- [Task to complete]:
As the answer, set down the lines below from the one containing "(.25, 1.15, -.03), (.10, 1.06, -.015), (.04, 1.01, 0)]" through the one containing "# Open tray with a stepped ledge for a lid", exactly and inclusively, and no others.
++++++
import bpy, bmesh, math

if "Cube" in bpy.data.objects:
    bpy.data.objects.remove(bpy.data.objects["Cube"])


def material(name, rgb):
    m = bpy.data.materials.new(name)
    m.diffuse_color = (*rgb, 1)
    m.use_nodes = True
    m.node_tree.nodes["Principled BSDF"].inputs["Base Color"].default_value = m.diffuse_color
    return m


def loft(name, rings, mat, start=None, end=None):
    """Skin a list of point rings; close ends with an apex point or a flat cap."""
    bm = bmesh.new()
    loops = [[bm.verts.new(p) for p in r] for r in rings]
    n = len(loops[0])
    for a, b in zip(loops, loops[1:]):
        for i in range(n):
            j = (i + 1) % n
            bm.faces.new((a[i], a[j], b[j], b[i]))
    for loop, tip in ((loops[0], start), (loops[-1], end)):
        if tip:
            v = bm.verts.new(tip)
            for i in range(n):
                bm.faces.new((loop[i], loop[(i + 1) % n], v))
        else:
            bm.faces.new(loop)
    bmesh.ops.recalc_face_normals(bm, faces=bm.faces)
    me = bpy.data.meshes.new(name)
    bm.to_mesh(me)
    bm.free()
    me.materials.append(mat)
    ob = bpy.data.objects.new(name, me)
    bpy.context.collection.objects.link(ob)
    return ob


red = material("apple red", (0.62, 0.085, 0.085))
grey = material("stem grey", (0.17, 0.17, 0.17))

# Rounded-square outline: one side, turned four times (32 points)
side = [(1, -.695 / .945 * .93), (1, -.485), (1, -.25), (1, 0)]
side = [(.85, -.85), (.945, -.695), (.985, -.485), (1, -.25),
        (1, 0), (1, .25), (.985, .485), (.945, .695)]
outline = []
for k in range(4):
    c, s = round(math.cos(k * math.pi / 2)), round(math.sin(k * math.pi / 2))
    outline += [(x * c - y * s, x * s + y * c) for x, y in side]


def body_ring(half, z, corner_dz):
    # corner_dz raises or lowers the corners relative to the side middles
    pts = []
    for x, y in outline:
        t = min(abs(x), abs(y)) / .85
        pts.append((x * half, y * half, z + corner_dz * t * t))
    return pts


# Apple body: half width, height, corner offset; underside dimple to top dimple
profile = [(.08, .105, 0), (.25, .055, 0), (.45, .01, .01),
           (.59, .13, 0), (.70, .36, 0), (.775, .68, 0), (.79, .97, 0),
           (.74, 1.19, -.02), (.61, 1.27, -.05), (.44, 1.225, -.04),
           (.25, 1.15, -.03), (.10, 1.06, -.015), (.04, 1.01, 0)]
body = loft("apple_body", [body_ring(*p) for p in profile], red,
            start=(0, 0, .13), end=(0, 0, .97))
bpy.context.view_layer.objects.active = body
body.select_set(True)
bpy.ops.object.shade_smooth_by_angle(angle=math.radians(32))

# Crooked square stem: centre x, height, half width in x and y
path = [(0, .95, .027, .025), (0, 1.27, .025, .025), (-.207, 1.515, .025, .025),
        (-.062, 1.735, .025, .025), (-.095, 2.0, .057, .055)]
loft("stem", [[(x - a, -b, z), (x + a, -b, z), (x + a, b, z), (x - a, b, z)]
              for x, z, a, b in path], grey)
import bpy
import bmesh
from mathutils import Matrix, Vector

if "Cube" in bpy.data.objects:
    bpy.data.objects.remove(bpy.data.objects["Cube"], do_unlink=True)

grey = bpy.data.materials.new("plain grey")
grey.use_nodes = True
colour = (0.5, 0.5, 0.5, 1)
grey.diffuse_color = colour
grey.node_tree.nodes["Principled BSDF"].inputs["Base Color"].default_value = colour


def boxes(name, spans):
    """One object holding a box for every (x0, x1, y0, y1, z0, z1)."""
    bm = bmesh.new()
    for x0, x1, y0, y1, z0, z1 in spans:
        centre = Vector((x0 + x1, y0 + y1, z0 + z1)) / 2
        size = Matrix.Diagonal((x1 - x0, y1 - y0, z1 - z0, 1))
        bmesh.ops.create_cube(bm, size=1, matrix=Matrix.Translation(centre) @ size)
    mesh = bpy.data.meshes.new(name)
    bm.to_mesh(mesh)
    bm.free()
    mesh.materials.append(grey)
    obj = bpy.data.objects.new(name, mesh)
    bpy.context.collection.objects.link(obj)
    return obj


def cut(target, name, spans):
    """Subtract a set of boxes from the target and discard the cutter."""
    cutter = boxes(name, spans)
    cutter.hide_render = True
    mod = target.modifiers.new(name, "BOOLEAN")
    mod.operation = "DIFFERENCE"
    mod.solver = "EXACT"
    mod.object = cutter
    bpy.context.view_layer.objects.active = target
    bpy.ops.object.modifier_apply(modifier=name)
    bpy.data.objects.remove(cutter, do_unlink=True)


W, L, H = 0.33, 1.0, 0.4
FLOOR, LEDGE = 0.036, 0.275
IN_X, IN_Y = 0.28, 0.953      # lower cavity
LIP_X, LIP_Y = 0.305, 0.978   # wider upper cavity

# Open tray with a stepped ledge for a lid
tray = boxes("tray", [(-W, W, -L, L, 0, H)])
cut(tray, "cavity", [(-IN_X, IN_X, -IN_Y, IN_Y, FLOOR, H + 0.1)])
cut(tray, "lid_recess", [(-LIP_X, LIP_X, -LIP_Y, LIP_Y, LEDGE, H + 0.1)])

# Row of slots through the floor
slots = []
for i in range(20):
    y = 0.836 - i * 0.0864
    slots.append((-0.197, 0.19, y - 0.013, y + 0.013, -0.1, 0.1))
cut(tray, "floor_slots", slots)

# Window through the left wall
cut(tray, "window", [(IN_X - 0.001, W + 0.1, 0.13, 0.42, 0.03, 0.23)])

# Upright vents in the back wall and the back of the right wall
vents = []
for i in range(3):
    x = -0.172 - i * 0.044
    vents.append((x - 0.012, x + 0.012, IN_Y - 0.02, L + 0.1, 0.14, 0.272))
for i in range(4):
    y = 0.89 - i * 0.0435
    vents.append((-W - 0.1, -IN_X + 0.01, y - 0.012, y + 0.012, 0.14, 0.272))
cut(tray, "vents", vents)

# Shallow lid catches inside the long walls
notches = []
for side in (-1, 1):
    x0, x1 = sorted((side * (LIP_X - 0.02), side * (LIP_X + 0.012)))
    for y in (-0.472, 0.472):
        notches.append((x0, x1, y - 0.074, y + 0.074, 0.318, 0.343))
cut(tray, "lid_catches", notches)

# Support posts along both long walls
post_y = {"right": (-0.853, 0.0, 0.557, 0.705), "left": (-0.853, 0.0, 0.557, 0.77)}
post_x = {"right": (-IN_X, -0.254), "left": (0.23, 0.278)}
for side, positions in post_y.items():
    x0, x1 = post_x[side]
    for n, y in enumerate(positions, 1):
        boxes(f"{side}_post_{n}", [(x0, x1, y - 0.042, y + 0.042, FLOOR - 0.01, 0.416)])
++++++
- [Completed task]:
           (.25, 1.15, -.03), (.10, 1.06, -.015), (.04, 1.01, 0)]
body = loft("apple_body", [body_ring(*p) for p in profile], red,
            start=(0, 0, .13), end=(0, 0, .97))
bpy.context.view_layer.objects.active = body
body.select_set(True)
bpy.ops.object.shade_smooth_by_angle(angle=math.radians(32))

# Crooked square stem: centre x, height, half width in x and y
path = [(0, .95, .027, .025), (0, 1.27, .025, .025), (-.207, 1.515, .025, .025),
        (-.062, 1.735, .025, .025), (-.095, 2.0, .057, .055)]
loft("stem", [[(x - a, -b, z), (x + a, -b, z), (x + a, b, z), (x - a, b, z)]
              for x, z, a, b in path], grey)
import bpy
import bmesh
from mathutils import Matrix, Vector

if "Cube" in bpy.data.objects:
    bpy.data.objects.remove(bpy.data.objects["Cube"], do_unlink=True)

grey = bpy.data.materials.new("plain grey")
grey.use_nodes = True
colour = (0.5, 0.5, 0.5, 1)
grey.diffuse_color = colour
grey.node_tree.nodes["Principled BSDF"].inputs["Base Color"].default_value = colour


def boxes(name, spans):
    """One object holding a box for every (x0, x1, y0, y1, z0, z1)."""
    bm = bmesh.new()
    for x0, x1, y0, y1, z0, z1 in spans:
        centre = Vector((x0 + x1, y0 + y1, z0 + z1)) / 2
        size = Matrix.Diagonal((x1 - x0, y1 - y0, z1 - z0, 1))
        bmesh.ops.create_cube(bm, size=1, matrix=Matrix.Translation(centre) @ size)
    mesh = bpy.data.meshes.new(name)
    bm.to_mesh(mesh)
    bm.free()
    mesh.materials.append(grey)
    obj = bpy.data.objects.new(name, mesh)
    bpy.context.collection.objects.link(obj)
    return obj


def cut(target, name, spans):
    """Subtract a set of boxes from the target and discard the cutter."""
    cutter = boxes(name, spans)
    cutter.hide_render = True
    mod = target.modifiers.new(name, "BOOLEAN")
    mod.operation = "DIFFERENCE"
    mod.solver = "EXACT"
    mod.object = cutter
    bpy.context.view_layer.objects.active = target
    bpy.ops.object.modifier_apply(modifier=name)
    bpy.data.objects.remove(cutter, do_unlink=True)


W, L, H = 0.33, 1.0, 0.4
FLOOR, LEDGE = 0.036, 0.275
IN_X, IN_Y = 0.28, 0.953      # lower cavity
LIP_X, LIP_Y = 0.305, 0.978   # wider upper cavity

# Open tray with a stepped ledge for a lid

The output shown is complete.